* [PROBLEM REQUIREMENTS]: Each line from the first entry to the line with "verts = [bm.verts.new((r, 0, d))", both included, is to be returned unchanged, with any pictures dropped.

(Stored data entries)
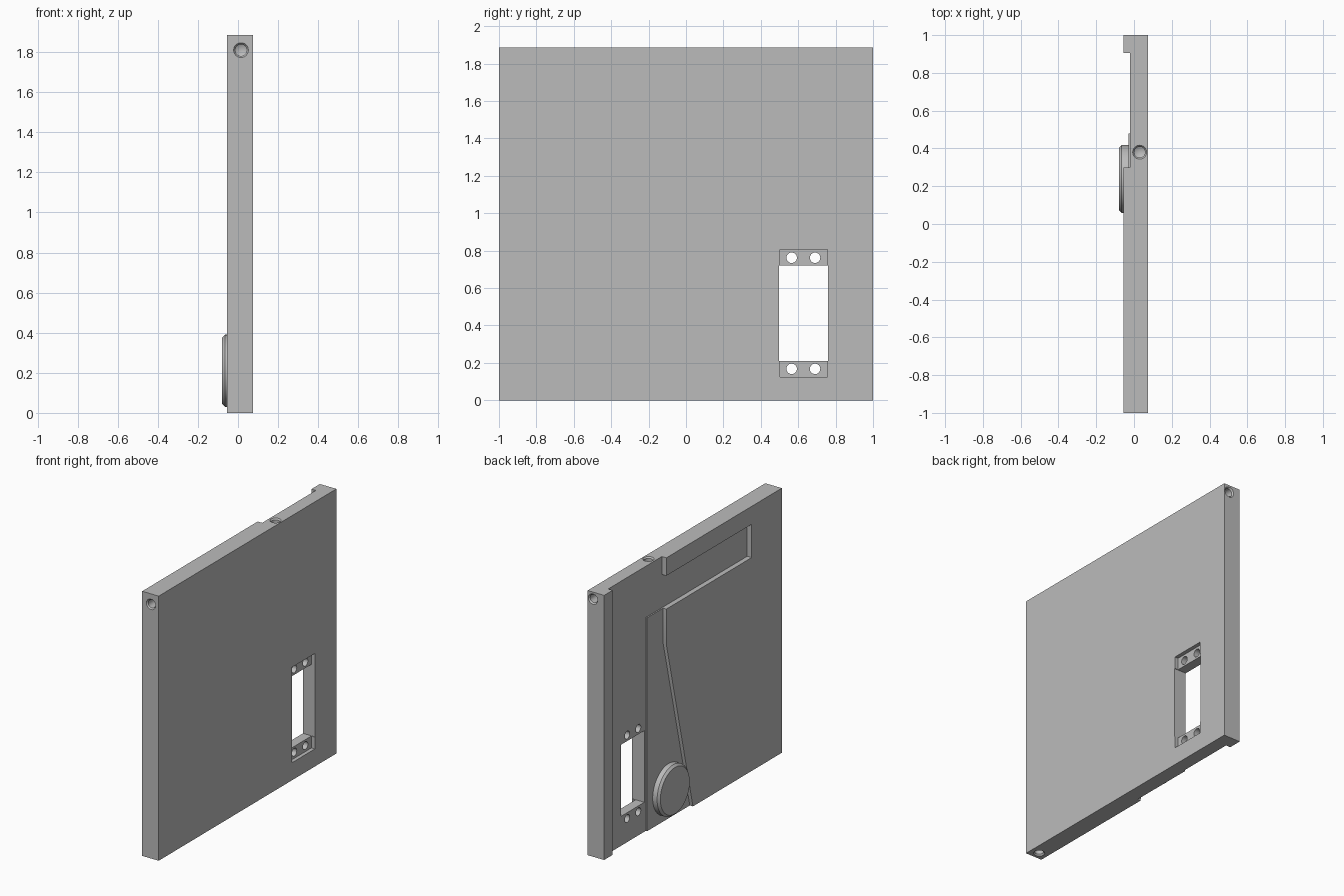
import bpy, bmesh, math
from mathutils import Matrix, Vector

cube = bpy.data.objects.get("Cube")
if cube:
    bpy.data.objects.remove(cube, do_unlink=True)

grey = bpy.data.materials.new("plain grey")
grey.use_nodes = True
colour = (0.5, 0.5, 0.5, 1)
grey.diffuse_color = colour
grey.node_tree.nodes["Principled BSDF"].inputs["Base Color"].default_value = colour


def finish(name, bm):
    bmesh.ops.recalc_face_normals(bm, faces=bm.faces)
    mesh = bpy.data.meshes.new(name)
    bm.to_mesh(mesh)
    bm.free()
    mesh.materials.append(grey)
    obj = bpy.data.objects.new(name, mesh)
    bpy.context.collection.objects.link(obj)
    return obj


def prism(name, outline, x0, x1):
    """Extrude a (y, z) outline along x."""
    bm = bmesh.new()
    face = bm.faces.new([bm.verts.new((x0, y, z)) for y, z in outline])
    ext = bmesh.ops.extrude_face_region(bm, geom=[face])
    verts = [v for v in ext["geom"] if isinstance(v, bmesh.types.BMVert)]
    bmesh.ops.translate(bm, verts=verts, vec=(x1 - x0, 0, 0))
    return finish(name, bm)


def box(name, x, y, z):
    return prism(name, [(y[0], z[0]), (y[1], z[0]), (y[1], z[1]), (y[0], z[1])], *x)


def lathe(name, profile, origin, axis, steps=40):
    """Spin a (radius, distance) profile about an axis through origin."""
    bm = bmesh.new()
    verts = [bm.verts.new((r, 0, d)) for r, d in profile]
    edges = [bm.edges.new(pair) for pair in zip(verts, verts[1:])]
    bmesh.ops.spin(bm, geom=verts + edges, cent=(0, 0, 0), axis=(0, 0, 1),
                   angle=math.tau, steps=steps)
    bmesh.ops.remove_doubles(bm, verts=bm.verts, dist=0.0001)
    turn = Vector((0, 0, 1)).rotation_difference(Vector(axis)).to_matrix().to_4x4()
    bmesh.ops.transform(bm, verts=bm.verts, matrix=Matrix.Translation(origin) @ turn)
    return finish(name, bm)


def smooth(obj):
    bpy.ops.object.select_all(action="DESELECT")
    obj.select_set(True)
    bpy.context.view_layer.objects.active = obj
    bpy.ops.object.shade_smooth_by_angle(angle=math.radians(30))


BACK, FRONT, TOP = -0.055, 0.075, 1.885
panel = box("panel", (BACK, FRONT), (-1, 1), (0, TOP))
cutters = []

# Deep recess: side channel, open top and long pocket under the top rim
cutters.append(prism("deep_recess_cutter", [
    (0.905, -0.1), (0.905, 2), (0.3, 2), (0.3, 1.757), (-0.66, 1.757),
    (-0.66, 1.52), (0.48, 1.52), (0.48, -0.1)], -0.2, -0.02))

# Shallow recess with a slanted edge
cutters.append(prism("shallow_recess_cutter", [
    (0.49, -0.1), (0.49, 1.53), (0.3, 1.53), (0.3, 1.27), (0, 0),
    (-0.024, -0.1)], -0.2, -0.03))

# Window, its stepped seat and four screw holes
cutters.append(box("window_cutter", (-0.2, 0.2), (0.498, 0.76), (0.21, 0.72)))
cutters.append(box("seat_cutter", (0.048, 0.2), (0.502, 0.757), (0.125, 0.805)))
for y in (0.565, 0.69):
    for z in (0.168, 0.762):
        cutters.append(lathe("screw_hole_cutter",
                             [(0, 0), (0.028, 0), (0.028, 0.3), (0, 0.3)],
                             (-0.15, y, z), (1, 0, 0), 24))

# Countersunk blind holes in the four edges
drill = [(0, -0.01), (0.045, -0.01), (0.029, 0.01), (0.029, 0.08), (0, 0.097)]
for origin, axis in (((0.015, -1, 1.81), (0, 1, 0)),
                     ((0.033, 1, 1.835), (0, -1, 0)),
                     ((0.03, 0.38, TOP), (0, 0, -1)),
                     ((0.01, -0.945, 0), (0, 0, 1))):
    cutters.append(lathe("edge_hole_cutter", drill, origin, axis, 24))

for cutter in cutters:
    cutter.hide_render = True
    mod = panel.modifiers.new("cut", "BOOLEAN")
    mod.operation = "DIFFERENCE"
    mod.solver = "EXACT"
    mod.object = cutter
bpy.context.view_layer.update()
cut_mesh = bpy.data.meshes.new_from_object(
    panel.evaluated_get(bpy.context.evaluated_depsgraph_get()))
panel.modifiers.clear()
panel.data = cut_mesh
for cutter in cutters:
    bpy.data.objects.remove(cutter, do_unlink=True)
smooth(panel)

# Round chamfered button on the shallow recess
button = lathe("round_button", [(0, 0), (0.18, 0), (0.18, 0.037), (0.165, 0.052), (0, 0.052)],
               (-0.028, 0.238, 0.21), (-1, 0, 0), 64)
smooth(button)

* [WRITTEN RESPONSE]:
import bpy, bmesh, math
from mathutils import Matrix, Vector

cube = bpy.data.objects.get("Cube")
if cube:
    bpy.data.objects.remove(cube, do_unlink=True)

grey = bpy.data.materials.new("plain grey")
grey.use_nodes = True
colour = (0.5, 0.5, 0.5, 1)
grey.diffuse_color = colour
grey.node_tree.nodes["Principled BSDF"].inputs["Base Color"].default_value = colour


def finish(name, bm):
    bmesh.ops.recalc_face_normals(bm, faces=bm.faces)
    mesh = bpy.data.meshes.new(name)
    bm.to_mesh(mesh)
    bm.free()
    mesh.materials.append(grey)
    obj = bpy.data.objects.new(name, mesh)
    bpy.context.collection.objects.link(obj)
    return obj


def prism(name, outline, x0, x1):
    """Extrude a (y, z) outline along x."""
    bm = bmesh.new()
    face = bm.faces.new([bm.verts.new((x0, y, z)) for y, z in outline])
    ext = bmesh.ops.extrude_face_region(bm, geom=[face])
    verts = [v for v in ext["geom"] if isinstance(v, bmesh.types.BMVert)]
    bmesh.ops.translate(bm, verts=verts, vec=(x1 - x0, 0, 0))
    return finish(name, bm)


def box(name, x, y, z):
    return prism(name, [(y[0], z[0]), (y[1], z[0]), (y[1], z[1]), (y[0], z[1])], *x)


def lathe(name, profile, origin, axis, steps=40):
    """Spin a (radius, distance) profile about an axis through origin."""
    bm = bmesh.new()
    verts = [bm.verts.new((r, 0, d)) for r, d in profile]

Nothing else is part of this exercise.